After my holiday in November, and a really interesting visit to Flora Holland (the Dutch flower auction house) it’s been a busy month leading up to Christmas, and as you might expect, I’ve been mostly making Christmas rings (or wreaths) for local customers to adorn their front doors for the festive season. Just a short trip wandering around your local town and you’ll see such a huge variety of these traditional ‘welcome’ rings decorating most front doors in the neighbourhood: some shop-bought, of course, some home-made – and there are some excellent home-crafted examples out there – and others with that extra special something, no doubt deftly assembled by a skilful artisan florist…
I’m still taking orders, by the way, until Wednesday 21st December 🙂
I love it when my customers give me free reign to incorporate unusual plant materials and make the most of my creativity. This season, so far, I’ve been able to include many things, from the traditional, like apple rings, limes, acorns, star anise, holly, berries, to the more unusual, like dewy spider-web strands or shiny buttons to add a pop of colour.
The traditional designs have been especially popular this year, so it’s worth pondering what it all means. The word ‘wreath’ stems from the Middle English word “wrethe” meaning a twisted band or a garland of leaves or flowers, so, like most of our modern Christmas traditions, the Christmas ring is a ‘weaving together’ of ideas and traditions from pagan, Roman, and modern Christian times.
In the pagan tradition, these winter decorations brought natural living evergreen materials into the home at a bleak time of year to show the promise of spring to come. Historians report that the Romans gave each other holly wreaths as gifts, and British Romans often displayed them on doors as a sign of status or victory. By Christian times, weaving evergreens together comes to represent eternal growth and the everlasting circle of life brought through the birth of Jesus, and the circular shape signifies God, a being without beginning or end.
Put it all together and you have a tradition which goes back centuries, one which blends past cultures and diverse religious ideas into one symbolic design. How better to sum up the spirit of Christmas than to pin to your front door a decoration which smells lovely, looks pretty, and remains as charming and popular as ever today?

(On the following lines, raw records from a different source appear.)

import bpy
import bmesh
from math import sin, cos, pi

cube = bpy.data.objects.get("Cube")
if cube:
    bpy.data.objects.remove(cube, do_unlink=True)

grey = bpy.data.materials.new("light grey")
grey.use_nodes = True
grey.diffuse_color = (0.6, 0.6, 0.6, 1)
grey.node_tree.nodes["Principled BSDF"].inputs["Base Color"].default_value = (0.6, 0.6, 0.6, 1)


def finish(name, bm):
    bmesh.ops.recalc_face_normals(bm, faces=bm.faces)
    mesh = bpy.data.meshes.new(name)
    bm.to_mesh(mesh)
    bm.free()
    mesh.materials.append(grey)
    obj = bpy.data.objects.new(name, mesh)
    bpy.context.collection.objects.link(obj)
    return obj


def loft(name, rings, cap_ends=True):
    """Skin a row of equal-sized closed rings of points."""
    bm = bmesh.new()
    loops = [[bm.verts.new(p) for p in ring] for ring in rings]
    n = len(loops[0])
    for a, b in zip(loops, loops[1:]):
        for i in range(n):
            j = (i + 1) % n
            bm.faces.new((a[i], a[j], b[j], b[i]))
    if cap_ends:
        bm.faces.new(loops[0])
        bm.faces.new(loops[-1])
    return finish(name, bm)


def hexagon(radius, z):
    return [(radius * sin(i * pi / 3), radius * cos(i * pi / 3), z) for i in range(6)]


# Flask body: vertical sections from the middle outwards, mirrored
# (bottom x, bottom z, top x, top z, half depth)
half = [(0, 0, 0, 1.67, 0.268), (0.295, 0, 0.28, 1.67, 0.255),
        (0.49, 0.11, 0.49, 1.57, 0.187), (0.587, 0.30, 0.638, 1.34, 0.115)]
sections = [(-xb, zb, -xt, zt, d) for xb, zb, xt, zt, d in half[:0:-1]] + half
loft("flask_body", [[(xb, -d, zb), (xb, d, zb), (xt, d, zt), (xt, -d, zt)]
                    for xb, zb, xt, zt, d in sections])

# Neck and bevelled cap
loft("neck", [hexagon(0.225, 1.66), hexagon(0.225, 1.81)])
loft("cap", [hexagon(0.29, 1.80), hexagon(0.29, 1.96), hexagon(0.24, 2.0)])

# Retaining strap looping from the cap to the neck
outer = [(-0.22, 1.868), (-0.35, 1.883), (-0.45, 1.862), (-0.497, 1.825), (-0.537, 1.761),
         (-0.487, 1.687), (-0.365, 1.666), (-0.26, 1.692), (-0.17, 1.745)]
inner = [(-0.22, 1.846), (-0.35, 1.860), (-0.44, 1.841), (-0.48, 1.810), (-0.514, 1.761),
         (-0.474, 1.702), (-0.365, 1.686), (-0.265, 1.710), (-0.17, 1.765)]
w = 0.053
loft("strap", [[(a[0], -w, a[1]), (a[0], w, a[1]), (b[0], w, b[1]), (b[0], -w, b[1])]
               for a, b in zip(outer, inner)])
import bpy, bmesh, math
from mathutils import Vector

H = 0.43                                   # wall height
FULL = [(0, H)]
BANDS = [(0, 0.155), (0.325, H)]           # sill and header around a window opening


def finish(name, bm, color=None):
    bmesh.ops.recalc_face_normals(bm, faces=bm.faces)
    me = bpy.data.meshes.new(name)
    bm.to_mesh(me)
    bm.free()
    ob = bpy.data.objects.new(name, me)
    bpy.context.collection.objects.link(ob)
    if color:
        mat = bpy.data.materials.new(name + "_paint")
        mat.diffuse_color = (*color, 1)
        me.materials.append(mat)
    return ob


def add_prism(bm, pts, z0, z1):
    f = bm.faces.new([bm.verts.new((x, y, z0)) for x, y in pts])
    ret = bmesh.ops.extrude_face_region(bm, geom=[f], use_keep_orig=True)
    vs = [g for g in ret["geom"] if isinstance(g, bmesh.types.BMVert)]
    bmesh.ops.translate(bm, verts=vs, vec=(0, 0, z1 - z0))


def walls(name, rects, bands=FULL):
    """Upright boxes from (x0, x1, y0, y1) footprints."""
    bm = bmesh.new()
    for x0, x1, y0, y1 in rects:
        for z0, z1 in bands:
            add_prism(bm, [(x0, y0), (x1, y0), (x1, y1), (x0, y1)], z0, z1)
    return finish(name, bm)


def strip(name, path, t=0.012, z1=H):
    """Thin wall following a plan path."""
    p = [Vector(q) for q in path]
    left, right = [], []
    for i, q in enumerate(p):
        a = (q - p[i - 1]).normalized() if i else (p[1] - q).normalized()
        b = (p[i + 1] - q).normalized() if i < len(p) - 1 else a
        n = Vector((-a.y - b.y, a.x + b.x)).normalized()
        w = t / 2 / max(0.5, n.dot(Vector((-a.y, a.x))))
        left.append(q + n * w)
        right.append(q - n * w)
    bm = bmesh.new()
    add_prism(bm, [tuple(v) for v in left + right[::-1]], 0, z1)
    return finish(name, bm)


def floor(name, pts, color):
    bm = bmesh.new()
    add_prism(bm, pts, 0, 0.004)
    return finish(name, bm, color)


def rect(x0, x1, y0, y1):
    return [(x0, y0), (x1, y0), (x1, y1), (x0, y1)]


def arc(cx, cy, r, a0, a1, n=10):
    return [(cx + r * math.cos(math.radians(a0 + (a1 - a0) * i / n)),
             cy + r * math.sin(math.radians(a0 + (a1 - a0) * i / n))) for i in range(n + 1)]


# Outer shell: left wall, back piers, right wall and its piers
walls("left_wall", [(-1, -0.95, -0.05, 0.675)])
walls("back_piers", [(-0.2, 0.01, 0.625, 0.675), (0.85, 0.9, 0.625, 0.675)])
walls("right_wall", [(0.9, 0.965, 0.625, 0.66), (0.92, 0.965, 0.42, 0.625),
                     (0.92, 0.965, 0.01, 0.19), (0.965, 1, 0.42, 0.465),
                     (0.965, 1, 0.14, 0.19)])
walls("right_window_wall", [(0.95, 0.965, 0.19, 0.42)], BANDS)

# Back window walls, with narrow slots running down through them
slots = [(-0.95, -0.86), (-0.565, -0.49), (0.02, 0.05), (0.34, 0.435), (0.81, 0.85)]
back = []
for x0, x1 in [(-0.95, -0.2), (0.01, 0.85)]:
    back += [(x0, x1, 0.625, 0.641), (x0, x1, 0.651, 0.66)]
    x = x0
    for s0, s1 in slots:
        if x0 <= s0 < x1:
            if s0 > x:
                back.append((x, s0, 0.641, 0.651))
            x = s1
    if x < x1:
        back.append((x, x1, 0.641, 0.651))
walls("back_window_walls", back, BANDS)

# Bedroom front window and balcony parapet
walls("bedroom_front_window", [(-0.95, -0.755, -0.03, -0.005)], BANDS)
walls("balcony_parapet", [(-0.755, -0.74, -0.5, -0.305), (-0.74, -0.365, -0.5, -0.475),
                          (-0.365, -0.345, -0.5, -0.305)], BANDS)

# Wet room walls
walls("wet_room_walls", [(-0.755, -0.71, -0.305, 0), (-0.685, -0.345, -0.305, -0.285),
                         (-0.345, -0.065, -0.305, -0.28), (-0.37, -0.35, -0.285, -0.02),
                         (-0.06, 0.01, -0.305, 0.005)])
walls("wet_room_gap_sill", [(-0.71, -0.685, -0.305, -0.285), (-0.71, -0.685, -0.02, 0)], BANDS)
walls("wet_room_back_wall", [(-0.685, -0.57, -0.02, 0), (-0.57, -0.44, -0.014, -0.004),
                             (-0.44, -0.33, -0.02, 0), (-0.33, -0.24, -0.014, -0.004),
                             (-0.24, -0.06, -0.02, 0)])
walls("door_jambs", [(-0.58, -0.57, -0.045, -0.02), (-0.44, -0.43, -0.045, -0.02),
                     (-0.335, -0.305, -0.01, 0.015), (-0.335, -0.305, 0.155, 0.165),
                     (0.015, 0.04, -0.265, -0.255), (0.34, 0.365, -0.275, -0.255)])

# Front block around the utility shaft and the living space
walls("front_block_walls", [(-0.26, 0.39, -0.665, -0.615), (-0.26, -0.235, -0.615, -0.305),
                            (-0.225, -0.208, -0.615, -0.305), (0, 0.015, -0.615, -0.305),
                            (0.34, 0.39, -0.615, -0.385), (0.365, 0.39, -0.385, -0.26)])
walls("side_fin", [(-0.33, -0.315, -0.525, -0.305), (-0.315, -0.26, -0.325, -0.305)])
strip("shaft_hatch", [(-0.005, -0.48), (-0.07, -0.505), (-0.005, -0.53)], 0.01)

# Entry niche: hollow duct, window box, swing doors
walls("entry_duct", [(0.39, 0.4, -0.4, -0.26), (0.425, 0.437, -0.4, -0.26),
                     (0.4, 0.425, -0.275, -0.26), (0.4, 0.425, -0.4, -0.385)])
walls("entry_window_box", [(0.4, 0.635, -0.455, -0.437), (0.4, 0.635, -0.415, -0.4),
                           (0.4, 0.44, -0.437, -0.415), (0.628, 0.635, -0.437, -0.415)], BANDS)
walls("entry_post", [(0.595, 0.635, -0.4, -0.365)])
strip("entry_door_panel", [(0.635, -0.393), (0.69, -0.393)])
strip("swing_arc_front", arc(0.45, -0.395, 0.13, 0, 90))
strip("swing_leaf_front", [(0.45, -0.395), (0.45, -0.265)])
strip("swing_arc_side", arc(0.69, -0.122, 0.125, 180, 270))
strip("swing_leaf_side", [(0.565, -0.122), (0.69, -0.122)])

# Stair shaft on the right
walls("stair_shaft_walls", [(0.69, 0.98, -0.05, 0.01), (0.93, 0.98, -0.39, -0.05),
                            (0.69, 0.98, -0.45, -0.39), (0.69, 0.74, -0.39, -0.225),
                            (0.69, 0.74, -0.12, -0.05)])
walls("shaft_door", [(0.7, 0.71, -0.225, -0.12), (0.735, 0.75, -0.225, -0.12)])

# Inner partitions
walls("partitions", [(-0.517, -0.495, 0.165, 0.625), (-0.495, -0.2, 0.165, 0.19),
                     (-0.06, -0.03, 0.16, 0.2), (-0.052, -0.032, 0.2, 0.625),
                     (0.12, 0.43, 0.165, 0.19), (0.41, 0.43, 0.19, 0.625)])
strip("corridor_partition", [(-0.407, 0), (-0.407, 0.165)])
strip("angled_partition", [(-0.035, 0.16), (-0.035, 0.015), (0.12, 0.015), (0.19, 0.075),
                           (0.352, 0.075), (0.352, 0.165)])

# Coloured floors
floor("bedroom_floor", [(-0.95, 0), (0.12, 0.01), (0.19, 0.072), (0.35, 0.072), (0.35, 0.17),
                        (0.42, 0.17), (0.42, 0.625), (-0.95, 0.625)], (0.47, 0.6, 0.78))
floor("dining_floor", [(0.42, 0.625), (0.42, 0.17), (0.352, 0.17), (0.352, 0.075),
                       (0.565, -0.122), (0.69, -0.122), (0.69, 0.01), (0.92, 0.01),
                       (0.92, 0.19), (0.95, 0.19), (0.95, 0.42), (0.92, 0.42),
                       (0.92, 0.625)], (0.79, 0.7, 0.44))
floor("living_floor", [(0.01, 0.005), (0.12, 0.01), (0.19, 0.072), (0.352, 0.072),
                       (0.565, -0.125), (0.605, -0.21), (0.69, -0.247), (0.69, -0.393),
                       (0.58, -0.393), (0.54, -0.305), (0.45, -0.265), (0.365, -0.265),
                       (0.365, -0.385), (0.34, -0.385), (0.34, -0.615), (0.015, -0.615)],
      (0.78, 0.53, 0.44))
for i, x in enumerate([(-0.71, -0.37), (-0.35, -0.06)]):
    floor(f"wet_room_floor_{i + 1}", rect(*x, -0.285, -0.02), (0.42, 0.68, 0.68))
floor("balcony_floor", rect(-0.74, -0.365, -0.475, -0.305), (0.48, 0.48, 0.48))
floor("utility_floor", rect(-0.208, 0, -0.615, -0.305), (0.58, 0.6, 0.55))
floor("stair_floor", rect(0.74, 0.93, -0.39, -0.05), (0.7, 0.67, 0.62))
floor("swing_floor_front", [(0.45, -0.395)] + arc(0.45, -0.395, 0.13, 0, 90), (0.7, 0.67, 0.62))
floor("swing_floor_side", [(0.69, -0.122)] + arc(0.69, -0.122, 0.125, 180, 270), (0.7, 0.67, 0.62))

On which note, I must get back to making some more – and sign off until the New Year. Meanwhile, I would like to wish all my customers and friends,
‘Merry Christmas and a Happy and Prosperous New Year!’